Given the lack of progress, I took the opportunity to stop and take photographs. I had to wait several minutes for the road to be clear so I could get a nice photograph that would show the climb in its splendour. As I was stopped, several motorbikes roared past me, along with cyclists on all different bikes. This was busy. Really busy.
I reached the base of the climb and turned around to ascend. I had to wait for one cyclist to start his ascent and two cars to pass, before I could get going.
The lower slope of the climb was straightforward and it was here I caught the cyclist who I had given the head start, and I passed them before the first bend. There was a short bit of road before the hairpin where I had to slow then stop as two cars navigated their way round. As I entered the straight section, more motorbikes sped by. Then it was on towards the final corners before the summit.
Without pushing, I did it in 8 minutes exactly.
As I waited to descend, the cyclists I passed had finished and commented “Well climbed!” which I took to be an equivalent to a “Ride On!”
I then decided to descend for another attempt, this time I would push it a bit more.
As I descended, I was stuck behind a car and literally had to ride holding the breaks, I was caught by a mountain biker. I turned to him and commented, “It’s more fun on Zwift!” He agreed.

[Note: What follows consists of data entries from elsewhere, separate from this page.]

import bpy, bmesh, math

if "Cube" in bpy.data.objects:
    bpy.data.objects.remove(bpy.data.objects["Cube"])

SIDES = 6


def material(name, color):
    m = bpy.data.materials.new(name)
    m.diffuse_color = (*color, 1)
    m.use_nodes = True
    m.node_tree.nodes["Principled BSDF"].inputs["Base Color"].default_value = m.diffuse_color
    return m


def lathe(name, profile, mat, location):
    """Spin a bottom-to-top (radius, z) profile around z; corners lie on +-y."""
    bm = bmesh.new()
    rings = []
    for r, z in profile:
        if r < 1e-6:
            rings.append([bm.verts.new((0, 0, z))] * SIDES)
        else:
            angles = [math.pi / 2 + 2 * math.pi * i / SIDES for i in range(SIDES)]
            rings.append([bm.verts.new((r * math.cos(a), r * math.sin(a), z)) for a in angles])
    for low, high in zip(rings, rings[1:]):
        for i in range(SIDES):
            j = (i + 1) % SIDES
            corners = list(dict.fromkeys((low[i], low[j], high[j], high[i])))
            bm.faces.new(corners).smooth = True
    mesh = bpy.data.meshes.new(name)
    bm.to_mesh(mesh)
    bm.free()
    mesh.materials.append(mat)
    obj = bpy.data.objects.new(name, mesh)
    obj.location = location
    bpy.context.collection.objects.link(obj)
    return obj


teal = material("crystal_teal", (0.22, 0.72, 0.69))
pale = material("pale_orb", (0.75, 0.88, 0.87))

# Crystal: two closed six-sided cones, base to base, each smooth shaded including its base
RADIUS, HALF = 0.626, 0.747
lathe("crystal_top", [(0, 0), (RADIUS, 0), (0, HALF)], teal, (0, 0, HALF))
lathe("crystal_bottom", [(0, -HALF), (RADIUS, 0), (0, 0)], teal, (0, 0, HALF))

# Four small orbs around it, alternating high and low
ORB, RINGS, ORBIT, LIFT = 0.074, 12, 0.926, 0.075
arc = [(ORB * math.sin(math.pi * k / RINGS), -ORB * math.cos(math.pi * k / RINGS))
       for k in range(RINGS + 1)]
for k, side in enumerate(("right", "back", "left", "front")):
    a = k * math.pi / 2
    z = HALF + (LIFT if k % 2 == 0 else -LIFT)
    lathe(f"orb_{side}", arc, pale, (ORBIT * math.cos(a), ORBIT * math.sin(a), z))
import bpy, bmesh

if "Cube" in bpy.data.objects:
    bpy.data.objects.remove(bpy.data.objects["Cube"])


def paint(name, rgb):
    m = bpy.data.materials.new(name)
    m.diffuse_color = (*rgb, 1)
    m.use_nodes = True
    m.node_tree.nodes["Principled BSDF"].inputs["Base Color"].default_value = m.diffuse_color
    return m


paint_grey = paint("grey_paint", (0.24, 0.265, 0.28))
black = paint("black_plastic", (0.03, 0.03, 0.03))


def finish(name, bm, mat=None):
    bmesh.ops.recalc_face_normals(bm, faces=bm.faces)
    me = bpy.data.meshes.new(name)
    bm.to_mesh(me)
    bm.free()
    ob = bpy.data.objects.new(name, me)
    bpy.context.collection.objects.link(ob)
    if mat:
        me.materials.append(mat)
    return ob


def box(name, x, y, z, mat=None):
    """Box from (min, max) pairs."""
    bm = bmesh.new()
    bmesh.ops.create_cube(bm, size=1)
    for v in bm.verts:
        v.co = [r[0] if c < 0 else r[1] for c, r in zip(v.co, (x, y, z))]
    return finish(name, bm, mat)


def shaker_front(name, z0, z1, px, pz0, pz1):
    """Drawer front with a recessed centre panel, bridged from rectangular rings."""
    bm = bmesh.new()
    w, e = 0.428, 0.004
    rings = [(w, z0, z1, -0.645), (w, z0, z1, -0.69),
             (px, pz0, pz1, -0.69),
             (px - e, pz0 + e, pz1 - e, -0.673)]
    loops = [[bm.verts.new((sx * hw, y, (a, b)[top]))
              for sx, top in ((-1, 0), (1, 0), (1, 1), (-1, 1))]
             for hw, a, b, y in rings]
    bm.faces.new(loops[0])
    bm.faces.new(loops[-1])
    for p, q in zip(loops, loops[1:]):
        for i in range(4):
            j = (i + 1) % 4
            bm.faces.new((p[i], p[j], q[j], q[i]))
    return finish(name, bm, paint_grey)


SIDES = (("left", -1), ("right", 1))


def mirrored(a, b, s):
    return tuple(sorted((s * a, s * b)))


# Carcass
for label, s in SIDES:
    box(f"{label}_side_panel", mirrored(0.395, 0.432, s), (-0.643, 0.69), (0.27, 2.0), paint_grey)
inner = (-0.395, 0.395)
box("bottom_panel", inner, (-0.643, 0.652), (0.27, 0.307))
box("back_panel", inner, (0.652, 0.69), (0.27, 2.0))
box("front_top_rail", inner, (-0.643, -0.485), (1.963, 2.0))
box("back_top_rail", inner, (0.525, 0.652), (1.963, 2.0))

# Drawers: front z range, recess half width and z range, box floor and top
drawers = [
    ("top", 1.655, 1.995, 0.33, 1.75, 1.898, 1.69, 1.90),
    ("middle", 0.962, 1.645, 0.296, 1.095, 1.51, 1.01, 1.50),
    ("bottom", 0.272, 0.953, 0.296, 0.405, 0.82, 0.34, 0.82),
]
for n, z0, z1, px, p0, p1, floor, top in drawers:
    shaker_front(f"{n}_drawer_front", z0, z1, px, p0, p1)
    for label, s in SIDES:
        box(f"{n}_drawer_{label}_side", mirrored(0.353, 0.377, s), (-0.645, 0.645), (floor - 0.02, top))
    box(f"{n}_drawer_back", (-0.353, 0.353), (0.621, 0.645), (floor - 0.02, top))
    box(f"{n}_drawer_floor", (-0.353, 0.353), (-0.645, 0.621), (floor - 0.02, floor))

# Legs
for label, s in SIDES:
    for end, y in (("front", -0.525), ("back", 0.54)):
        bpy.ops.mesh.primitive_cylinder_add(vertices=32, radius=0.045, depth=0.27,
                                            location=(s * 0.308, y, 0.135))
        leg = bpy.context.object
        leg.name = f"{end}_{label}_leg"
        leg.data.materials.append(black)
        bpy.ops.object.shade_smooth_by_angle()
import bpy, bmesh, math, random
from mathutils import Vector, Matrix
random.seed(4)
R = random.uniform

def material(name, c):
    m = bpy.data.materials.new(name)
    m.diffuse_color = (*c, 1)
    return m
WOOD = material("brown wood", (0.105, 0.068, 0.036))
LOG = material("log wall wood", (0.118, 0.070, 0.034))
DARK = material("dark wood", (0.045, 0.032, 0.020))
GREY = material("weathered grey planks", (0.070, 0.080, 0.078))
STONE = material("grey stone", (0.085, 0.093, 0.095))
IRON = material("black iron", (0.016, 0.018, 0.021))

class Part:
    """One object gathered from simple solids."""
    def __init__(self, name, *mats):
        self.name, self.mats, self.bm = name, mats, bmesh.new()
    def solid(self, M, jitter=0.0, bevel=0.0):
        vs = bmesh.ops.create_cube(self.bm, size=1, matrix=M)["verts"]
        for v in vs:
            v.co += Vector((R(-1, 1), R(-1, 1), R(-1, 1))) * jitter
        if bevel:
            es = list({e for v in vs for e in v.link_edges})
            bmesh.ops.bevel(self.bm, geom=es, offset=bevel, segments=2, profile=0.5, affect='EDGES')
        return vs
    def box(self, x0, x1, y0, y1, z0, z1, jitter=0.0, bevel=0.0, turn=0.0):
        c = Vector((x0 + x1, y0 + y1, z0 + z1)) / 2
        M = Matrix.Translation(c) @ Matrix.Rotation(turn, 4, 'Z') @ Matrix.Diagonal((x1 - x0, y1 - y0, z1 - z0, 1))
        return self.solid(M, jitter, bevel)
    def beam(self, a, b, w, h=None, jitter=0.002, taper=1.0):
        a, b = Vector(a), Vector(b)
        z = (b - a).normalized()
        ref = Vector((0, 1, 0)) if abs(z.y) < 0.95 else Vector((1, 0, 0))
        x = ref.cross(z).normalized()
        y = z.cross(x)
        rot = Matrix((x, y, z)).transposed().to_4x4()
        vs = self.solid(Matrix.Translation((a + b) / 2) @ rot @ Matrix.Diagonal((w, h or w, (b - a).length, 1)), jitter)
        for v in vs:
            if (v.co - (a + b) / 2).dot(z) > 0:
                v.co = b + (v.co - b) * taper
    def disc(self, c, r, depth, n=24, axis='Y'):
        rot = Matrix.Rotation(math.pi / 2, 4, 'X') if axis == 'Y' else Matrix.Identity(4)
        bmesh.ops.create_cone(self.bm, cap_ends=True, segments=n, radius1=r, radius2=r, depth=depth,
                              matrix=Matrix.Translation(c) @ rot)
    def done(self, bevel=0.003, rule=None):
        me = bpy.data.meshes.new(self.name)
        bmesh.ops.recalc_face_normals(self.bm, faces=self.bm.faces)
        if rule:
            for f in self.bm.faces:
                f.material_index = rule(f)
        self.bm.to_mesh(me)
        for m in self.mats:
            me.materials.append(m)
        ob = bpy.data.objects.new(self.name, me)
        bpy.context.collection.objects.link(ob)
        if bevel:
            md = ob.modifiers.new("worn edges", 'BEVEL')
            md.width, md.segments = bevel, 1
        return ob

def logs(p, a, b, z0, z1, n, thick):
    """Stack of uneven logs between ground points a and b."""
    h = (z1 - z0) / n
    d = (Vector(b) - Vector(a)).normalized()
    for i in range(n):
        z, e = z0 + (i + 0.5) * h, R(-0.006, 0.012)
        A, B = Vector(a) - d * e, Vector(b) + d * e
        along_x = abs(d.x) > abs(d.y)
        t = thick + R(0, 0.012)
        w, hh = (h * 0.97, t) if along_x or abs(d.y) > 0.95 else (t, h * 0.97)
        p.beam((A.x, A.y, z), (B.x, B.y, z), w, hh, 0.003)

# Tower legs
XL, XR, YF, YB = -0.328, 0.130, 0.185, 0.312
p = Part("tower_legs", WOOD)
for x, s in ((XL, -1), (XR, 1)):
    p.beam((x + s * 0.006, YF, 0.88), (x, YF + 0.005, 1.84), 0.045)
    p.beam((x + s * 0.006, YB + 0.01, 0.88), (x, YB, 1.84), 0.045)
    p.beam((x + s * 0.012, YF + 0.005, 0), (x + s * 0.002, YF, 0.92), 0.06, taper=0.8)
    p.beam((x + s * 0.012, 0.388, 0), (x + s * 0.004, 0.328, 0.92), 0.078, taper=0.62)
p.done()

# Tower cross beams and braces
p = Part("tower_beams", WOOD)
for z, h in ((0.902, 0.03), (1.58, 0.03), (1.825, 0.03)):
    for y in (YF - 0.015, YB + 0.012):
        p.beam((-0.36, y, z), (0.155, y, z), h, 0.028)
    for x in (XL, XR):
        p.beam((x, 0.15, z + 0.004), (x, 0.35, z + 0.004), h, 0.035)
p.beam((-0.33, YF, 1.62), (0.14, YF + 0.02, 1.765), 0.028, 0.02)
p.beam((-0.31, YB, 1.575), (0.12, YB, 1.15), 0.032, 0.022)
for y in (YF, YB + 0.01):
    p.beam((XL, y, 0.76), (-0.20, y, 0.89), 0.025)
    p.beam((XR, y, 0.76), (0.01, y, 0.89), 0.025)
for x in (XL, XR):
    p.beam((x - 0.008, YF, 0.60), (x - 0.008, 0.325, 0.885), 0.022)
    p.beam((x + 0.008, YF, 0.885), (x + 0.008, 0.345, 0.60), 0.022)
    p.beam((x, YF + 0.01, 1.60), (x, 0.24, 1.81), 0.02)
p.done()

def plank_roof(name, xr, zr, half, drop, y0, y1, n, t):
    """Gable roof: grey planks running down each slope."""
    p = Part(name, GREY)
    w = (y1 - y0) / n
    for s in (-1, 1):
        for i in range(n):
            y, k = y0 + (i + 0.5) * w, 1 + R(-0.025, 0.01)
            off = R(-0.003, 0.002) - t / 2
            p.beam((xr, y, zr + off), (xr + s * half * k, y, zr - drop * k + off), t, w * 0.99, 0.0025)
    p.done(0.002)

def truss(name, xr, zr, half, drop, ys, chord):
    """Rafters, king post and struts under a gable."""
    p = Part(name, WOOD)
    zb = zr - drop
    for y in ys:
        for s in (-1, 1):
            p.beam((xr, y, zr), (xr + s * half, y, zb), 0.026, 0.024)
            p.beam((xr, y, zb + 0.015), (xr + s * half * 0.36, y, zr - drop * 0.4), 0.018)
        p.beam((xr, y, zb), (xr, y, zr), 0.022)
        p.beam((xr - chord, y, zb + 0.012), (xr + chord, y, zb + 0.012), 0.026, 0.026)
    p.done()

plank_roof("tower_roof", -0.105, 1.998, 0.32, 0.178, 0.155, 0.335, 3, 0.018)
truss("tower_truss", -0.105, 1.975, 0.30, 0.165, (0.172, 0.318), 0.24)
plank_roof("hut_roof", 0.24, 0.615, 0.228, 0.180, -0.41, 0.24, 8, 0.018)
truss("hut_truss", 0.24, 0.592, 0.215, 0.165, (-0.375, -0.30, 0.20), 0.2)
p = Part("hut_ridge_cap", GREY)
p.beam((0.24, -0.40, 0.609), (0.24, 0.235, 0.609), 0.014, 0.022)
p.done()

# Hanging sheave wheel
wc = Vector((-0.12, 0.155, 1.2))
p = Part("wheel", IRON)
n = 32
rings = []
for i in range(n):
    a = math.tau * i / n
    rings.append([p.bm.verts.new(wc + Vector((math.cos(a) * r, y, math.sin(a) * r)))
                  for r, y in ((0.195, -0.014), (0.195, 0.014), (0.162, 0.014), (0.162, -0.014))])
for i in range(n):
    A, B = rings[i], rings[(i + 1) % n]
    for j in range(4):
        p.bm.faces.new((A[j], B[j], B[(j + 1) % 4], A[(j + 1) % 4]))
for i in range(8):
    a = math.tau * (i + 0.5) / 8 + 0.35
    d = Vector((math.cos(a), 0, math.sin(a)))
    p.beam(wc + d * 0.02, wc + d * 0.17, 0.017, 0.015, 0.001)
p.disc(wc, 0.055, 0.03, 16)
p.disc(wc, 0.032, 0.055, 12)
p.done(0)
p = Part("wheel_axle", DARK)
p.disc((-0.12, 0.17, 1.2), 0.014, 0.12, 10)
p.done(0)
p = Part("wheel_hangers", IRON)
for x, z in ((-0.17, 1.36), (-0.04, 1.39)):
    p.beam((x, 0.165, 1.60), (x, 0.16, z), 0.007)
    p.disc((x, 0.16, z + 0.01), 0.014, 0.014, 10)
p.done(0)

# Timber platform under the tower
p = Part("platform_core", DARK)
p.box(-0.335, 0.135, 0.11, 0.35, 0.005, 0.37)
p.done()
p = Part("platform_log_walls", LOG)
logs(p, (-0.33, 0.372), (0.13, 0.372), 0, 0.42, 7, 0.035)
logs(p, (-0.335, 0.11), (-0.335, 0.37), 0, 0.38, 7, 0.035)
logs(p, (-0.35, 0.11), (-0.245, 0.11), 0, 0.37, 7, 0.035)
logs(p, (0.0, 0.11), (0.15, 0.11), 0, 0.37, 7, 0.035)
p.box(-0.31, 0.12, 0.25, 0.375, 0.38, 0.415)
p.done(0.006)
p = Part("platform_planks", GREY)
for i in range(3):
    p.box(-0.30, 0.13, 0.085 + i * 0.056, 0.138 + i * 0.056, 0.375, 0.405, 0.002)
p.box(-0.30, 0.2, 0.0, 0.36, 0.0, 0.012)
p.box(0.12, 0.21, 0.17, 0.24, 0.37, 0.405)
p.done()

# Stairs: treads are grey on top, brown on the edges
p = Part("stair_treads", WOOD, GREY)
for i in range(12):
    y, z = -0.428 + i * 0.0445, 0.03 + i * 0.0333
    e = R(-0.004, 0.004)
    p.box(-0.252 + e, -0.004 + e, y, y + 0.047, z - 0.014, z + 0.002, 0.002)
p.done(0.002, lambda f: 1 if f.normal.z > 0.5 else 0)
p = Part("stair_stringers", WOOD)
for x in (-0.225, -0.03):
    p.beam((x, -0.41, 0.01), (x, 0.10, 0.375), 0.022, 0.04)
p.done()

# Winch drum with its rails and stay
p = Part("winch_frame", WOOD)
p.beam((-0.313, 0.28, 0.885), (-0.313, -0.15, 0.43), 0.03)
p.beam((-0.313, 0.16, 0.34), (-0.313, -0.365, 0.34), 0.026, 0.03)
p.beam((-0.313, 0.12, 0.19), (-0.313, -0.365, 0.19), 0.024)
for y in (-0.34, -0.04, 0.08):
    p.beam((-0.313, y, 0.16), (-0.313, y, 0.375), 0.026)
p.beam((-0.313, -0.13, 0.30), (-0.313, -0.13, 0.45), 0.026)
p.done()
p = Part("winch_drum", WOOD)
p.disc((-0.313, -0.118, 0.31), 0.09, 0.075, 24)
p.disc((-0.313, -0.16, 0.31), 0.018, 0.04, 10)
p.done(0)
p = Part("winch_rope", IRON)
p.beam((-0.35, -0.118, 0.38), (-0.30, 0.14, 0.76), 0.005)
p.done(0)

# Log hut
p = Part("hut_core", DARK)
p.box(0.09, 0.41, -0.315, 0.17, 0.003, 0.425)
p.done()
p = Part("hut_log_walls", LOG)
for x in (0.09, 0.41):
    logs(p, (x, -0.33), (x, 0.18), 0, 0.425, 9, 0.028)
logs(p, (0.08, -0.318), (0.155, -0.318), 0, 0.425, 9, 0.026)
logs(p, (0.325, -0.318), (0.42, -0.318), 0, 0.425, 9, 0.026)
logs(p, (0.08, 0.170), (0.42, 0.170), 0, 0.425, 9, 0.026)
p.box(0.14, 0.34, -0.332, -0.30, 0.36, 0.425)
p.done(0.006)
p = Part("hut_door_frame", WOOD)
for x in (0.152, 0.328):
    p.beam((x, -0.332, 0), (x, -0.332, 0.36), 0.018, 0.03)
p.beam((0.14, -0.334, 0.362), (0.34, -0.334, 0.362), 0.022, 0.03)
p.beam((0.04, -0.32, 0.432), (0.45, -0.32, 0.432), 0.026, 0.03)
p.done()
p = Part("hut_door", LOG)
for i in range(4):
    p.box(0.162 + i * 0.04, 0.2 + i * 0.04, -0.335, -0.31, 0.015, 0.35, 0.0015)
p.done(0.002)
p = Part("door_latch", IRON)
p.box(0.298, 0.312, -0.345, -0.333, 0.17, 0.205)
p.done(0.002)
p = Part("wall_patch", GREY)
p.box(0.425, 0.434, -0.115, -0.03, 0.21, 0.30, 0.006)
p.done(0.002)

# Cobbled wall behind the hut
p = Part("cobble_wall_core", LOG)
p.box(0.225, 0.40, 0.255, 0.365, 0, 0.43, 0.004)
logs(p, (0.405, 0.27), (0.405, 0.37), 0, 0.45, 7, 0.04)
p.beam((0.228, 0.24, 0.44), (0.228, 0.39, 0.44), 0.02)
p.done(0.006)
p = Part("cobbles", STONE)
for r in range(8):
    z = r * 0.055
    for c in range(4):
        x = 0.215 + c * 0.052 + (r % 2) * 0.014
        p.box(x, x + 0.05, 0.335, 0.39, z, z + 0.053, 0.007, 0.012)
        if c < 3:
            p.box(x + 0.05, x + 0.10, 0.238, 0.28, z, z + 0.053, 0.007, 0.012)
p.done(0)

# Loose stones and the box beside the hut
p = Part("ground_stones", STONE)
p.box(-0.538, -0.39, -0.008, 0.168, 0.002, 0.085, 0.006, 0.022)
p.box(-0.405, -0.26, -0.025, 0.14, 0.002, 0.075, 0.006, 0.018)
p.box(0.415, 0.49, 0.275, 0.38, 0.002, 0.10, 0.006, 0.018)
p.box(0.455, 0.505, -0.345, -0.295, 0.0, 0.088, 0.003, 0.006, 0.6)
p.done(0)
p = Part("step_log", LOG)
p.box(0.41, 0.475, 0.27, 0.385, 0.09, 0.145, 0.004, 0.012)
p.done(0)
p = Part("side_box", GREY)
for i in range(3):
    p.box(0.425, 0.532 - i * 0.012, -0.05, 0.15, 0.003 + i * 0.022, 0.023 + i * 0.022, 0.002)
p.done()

As I started my second climb, my day out nearly came to an early end as a Quad Bike decided to overtake the car that they had been following and came barrelling down at me so fast I didn’t even have time to ditch the bike in the hedge. He squeezed by me with a small gap to spare.
I was frightened and wasn’t hanging around, so I was up out of that saddle and in climbing mode. I wanted off this climb and quickly. I crested in 6 minutes 51 seconds. I continued on to the descent, the way I originally came up, where I was joined by another cyclist.
The cyclist overtook me, and they were a little larger than me in stature, so I sat behind them in the draft, classic Zwift style, but that plan came to an end pretty sharpish as the potholed road resulted in his bike being rattled so hard that his bidon dislodged and I had to manoeuvre to avoid hitting it, ala Geraint Thomas style (you may remember Geraint hit a wayward bidon in the 2020 Giro, causing him to crash and ending his Giro challenge). I sat up and let the rider go, another close call putting me into self-preservation mode.
This was not fun.
It certainly was an eventful few hours in the saddle, and when you compare Zwift’s version of Box Hill to that in real life, Zwift have accurately recreated the details that are painted on the road and the climb feels very similar, with my ascent times being a good measure of that.
Where Zwift I think has the advantage and why I prefer it, is because it’s simply safer. On Zwift I am not worrying about cars, the road surface, or other cyclists and can cycle at a nice rhythm. If you haven’t ever cycled Box Hill in real life, it pains me to say I don’t think you are missing much. There are plenty of nicer, quieter climbs and areas to cycle within the UK.
They say “never meet your heroes in real life”. Perhaps this should be expanded to “never ride virtual roads in real life” – however, to counter my own point, I can’t help but think how fantastic an experience Alpe d’Heuz and Mont Ventoux are. Hard to say, but one thing remains unchanged: I certainly appreciate riding on Zwift.
What About You?
Have you ridden IRL roads which you’ve also ridden in Zwift? How do they compare?